How Faster Decision Making Becomes Smarter Decision Making

“Jeff Bezos does not like sitting still.”

So wrote the Economist a couple of days ago after Amazon said it would acquire Whole Foods for $13.7 billion.  The opposite of sitting still, of course, is motion. And for Jeff it’s not just about always moving, it’s moving faster than everyone else.

In his letter to Amazon stockholders a couple of months ago, he wrote what he considers the key ingredients for continued success of the business: Customer obsession. A skeptical view of proxies. The eager adoption of external trends. And high-velocity decision making.  High-velocity decision making. It was that bit that really got my attention. (Not that Mr. Bezos didn’t have it already.)

He goes on to write that otherwise, companies will encounter stasis, irrelevance, decline and eventually death. These slower organizations may make high-quality decisions, but they make these decisions slowly—too slowly to ensure their survival. Bezos even says quick decision making is so critical that they don’t always have to be sound. It’s okay to make wrong decisions—as long as you can quickly see the mistake and correct it.

Of course Amazon, one of the ten most valued companies, is also one of the most heavily data driven. So, when Bezos says they have the capacity to quickly spot and recover from mistakes, I believe him. But he also says in order to continue in a state of constant motion, sometimes you have to move with 70% of the information you need instead of waiting for 90%.

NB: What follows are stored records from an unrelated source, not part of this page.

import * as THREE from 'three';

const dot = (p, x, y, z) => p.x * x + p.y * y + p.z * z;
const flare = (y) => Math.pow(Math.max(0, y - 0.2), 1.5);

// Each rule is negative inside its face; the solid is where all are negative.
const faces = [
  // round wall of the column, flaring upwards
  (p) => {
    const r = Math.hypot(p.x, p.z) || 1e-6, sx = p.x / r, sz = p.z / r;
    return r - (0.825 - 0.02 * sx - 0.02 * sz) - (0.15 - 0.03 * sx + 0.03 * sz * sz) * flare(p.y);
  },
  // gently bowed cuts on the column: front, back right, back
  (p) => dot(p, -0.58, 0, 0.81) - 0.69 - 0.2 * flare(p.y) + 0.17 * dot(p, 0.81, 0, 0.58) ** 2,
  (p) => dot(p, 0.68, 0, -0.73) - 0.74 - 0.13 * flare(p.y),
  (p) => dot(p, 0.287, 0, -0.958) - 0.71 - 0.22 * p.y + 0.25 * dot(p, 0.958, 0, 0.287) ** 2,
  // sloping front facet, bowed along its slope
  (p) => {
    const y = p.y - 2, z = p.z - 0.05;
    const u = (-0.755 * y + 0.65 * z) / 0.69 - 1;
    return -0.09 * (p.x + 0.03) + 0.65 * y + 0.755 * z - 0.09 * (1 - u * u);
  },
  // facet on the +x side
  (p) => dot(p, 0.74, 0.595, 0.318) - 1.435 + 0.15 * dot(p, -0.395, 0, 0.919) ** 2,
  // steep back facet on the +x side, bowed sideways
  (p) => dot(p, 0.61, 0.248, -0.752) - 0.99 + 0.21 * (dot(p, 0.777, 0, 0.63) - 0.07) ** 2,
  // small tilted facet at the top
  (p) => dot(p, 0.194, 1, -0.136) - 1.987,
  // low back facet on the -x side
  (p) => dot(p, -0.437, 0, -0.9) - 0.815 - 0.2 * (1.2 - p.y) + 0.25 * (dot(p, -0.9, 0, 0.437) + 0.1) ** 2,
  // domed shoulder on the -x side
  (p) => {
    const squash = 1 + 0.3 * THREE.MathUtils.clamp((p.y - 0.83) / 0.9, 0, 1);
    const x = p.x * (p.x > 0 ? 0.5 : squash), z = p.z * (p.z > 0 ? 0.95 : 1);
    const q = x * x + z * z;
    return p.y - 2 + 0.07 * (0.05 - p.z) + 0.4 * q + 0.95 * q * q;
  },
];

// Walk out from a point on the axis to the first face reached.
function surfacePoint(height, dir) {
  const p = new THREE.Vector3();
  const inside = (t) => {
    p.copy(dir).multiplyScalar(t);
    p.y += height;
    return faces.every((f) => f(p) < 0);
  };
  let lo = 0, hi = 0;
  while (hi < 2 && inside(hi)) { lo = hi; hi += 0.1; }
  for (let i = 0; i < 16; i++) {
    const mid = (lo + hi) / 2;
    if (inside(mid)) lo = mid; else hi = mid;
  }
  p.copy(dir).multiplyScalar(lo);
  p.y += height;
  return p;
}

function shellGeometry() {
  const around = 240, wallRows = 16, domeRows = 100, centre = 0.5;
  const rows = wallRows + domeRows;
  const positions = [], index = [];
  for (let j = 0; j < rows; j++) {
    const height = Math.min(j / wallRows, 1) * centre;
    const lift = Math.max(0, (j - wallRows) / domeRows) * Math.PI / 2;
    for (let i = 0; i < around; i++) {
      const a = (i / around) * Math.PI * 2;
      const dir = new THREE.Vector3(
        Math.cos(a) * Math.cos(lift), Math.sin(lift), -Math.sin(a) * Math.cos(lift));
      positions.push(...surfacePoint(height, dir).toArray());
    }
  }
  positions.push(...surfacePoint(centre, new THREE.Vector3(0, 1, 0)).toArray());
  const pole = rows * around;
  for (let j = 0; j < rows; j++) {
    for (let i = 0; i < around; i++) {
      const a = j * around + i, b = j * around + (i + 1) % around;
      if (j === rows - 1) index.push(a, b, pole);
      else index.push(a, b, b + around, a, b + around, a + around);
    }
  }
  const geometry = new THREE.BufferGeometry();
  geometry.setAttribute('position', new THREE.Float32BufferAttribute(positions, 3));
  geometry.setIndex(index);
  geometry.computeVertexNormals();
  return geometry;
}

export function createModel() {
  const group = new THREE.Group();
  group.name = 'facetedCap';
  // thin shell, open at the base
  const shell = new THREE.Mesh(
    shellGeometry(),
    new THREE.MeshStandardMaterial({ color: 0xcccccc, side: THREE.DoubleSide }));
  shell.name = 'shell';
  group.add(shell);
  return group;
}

The challenge for most organizations is that they don’t even have the 70%. This is one of the core problems organizations are having with their data. For these businesses, the data is there… somewhere. They just don’t know precisely where the data is or what the data is. But this is where automation and self-service are starting to shed new light. Because with automation of certain processes normally handled by high salaried and hard to find data scientists combining with self-service analytics tools that render data accessible to business users with no special background in data mining, data within many organizations is already being:

  • Tagged faster
  • Located and identified faster
  • Governed and secured faster
  • Prepped for self service faster
  • Recognized for value faster
  • Put to use faster

And putting your data—all of your data—to use faster means making decisions faster. If you happen to work at Amazon, then you know this would make Mr. Bezos very happy. But knowing what data you have and where to find it also means wiser decision making, too. And while Mr. Jeff Bezos might be a bit more flexible when it comes to making the right decision the first time, I doubt very much that you’d hear him complain.

How does Waterline Data combine machine learning automation and self-service to help organizations make data-driven decisions faster and smarter? Learn more about our Smart Data Catalog.